“…..and please bless the refreshments that they will nourish and strengthen our bodies and do us the good that we need……”
I smirk silently, roll my eyes beneath piously closed lids and envision brownies, cookies and lemonade transfigured into fat-free, sugar-free, gluten-free, non-GMO, organic something-or-other, packed with protein and vitamins, all contingent on our scripted gratitude for the hands who prepared it.
“What is it with Mormons and our sugar consumption?!” I think, “Is it because we don’t serve coffee or alcohol at our gatherings? It’s our addictive substance of choice?” and then wonder if we’d get the same turnout if we served veggies and hummus instead.
Between funeral potatoes, green Jell-o, and candlestick salad, it seems our cuisine befits a peculiar palette. (Having never been to a ward party outside the US, I’m not sure how this odd bit of Mormon culture translates in other countries – I hope each region holds to their own strangely endearing pot-luck contributions!)
Not only do we bring our favorite (and sometimes questionable) recipes to ward functions, we sign up to take them to each other. My small-ish ward does compassionate service (chiefly food-related, but also myriad of other kind acts) exceptionally well. Anytime we have a new baby, death or funeral, family emergency, surgery, extended illness, recovery from injury, or the like, our Compassionate Service Coordinator sends a blast email to the ward with a link to the Take Them a Meal schedule. Before you know it, the family in need is lined up with a week or two of hand-delivered meals and caring visitors.
As a kid, I remember watching my mom prepare some of her culinary specialities and asking, “Who had the baby? And what are we having instead?” When she took meals to people, she was sharing the best she had. Earlier this summer when baby #3 (my first daughter!) was born, nearly a dozen kind-hearted ward members filled my meal calendar with favorite recipes and specialties, take-out from local restaurants, right down to bags full of groceries and snacks for the little boys. Their charity was so abundantly given, their congratulations heartfelt and sincere. They shared my joy and empathized with my frustrations so much that I truly looked forward to my dinner-time visitor each night! The food filled our bellies and the warmth of their kindness lasted longer than the leftovers.

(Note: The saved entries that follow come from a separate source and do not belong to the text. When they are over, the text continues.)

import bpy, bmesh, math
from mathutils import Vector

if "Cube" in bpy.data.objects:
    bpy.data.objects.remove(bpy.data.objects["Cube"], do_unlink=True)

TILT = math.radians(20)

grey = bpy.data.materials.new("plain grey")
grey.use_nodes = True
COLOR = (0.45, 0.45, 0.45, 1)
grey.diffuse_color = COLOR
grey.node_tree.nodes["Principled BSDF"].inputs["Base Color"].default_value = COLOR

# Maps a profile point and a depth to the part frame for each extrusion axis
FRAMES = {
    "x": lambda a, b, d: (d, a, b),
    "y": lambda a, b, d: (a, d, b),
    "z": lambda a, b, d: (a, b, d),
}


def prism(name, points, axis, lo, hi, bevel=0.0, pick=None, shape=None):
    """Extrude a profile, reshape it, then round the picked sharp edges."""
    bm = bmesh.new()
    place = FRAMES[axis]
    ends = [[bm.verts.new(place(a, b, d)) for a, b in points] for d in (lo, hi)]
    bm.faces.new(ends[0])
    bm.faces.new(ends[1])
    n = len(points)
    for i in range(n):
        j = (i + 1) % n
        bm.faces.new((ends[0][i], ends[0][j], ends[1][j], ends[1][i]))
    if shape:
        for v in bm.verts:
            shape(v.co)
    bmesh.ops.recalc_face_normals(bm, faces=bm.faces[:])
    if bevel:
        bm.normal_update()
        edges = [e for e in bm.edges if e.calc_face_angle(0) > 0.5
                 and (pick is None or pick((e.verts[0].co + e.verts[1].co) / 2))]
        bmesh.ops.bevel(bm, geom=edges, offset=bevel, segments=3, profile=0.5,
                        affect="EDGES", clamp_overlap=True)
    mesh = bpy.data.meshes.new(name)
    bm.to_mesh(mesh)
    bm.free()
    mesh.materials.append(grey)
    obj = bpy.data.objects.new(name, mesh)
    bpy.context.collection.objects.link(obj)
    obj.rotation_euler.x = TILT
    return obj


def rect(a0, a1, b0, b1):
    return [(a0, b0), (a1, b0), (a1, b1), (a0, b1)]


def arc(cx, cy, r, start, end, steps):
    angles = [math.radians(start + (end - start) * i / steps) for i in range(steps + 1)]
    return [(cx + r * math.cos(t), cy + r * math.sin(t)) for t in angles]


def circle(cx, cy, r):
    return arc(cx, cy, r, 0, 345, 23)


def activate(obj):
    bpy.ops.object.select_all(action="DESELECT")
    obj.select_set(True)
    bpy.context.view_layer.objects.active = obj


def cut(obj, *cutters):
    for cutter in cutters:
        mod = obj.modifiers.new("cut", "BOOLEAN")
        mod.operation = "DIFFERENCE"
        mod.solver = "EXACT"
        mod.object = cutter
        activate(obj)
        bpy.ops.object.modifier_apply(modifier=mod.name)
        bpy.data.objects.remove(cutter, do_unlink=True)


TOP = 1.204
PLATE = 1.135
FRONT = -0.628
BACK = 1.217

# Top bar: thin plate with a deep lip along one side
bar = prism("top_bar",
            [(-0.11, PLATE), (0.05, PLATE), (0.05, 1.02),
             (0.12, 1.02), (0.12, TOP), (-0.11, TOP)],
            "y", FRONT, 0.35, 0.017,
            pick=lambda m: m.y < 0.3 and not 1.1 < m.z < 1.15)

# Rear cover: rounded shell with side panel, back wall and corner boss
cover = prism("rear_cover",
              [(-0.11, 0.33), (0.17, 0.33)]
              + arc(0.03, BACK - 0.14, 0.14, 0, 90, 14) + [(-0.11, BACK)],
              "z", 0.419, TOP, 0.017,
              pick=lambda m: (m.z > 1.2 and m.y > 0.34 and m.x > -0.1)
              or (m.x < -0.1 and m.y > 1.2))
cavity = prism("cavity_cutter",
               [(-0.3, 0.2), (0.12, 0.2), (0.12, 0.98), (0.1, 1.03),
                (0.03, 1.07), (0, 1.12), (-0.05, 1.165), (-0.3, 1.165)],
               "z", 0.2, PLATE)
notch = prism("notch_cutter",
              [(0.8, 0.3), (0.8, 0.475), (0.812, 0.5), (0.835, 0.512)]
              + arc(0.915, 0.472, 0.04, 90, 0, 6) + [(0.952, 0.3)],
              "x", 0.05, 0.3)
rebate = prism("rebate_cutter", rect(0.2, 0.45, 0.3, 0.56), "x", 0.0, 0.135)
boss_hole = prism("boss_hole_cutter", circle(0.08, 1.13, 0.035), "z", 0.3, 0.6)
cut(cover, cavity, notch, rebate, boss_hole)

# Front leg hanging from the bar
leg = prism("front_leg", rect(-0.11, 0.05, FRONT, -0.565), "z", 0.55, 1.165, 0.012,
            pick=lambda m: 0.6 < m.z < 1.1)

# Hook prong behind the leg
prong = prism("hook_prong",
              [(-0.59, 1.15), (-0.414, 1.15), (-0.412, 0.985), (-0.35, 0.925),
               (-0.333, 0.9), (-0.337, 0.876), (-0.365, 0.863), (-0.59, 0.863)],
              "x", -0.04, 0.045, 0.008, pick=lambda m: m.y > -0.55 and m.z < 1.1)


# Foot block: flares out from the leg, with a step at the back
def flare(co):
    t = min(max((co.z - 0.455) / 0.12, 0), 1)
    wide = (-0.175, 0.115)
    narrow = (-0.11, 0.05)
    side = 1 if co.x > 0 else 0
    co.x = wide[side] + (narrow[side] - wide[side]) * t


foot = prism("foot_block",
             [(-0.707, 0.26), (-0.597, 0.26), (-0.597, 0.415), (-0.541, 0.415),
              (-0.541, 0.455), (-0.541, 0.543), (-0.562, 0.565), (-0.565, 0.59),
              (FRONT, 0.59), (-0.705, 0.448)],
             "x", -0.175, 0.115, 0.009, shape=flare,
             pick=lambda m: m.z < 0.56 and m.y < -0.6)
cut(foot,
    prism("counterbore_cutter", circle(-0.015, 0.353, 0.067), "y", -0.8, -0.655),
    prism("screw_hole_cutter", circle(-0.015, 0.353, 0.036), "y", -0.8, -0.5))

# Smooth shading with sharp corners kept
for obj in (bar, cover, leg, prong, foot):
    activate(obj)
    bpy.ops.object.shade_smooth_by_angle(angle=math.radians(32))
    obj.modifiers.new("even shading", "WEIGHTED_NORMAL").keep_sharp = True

I’ve never felt so loved by my ward members as I did in these visits. Oh, I’ve had good Visiting Teachers over the years, and I feel appreciated on the days I play a musical number in Sacrament meeting, but the real, pure love of Christ came knocking at my door with a pot of stew and a chicken pie.
So why the food? What’s food got to do with it?
“Love people. Cook them tasty food.” became more than just an advertising slogan to me. It might as well be canonized right into John 15 next to “Love one another as I have loved you.”
Throughout his life, Jesus Christ fed hungry mouths almost as much as he saved starving souls, and his methods for providing food were notable miracles. When he turned water into wine at the wedding at Cana, he saved his mother embarrassment and impressed the governor of the feast. On at least 2 occasions after teaching precious truths, he fed the multitude with a few loaves and fishes so they wouldn’t faint from fasting on the journey home. He sent quail and manna to the children of Israel in the wilderness. He calls himself the bread of life, the living water, and on the day before his death, he ate the Passover feast with his closest friends and instituted the Sacrament wherein he again uses food to represent himself.
I’m starting to see the provision of food to others among the height of Christian deeds. Though it often falls to women (and the Relief Society) to impart food, it’s a Christlike act that must transcend gender stereotypes. “Feed my sheep,” he says, “Feed my lambs,” for “inasmuch as ye have done it unto the least of these…ye have done it unto me.”
From the new visiting teacher with an awkward door approach holding a plate of cookies to the neighbor who “cooked a little extra,” I admire those who know the quickest way to “comfort those in need of comfort” is by sharing comfort food. Thanks for the love.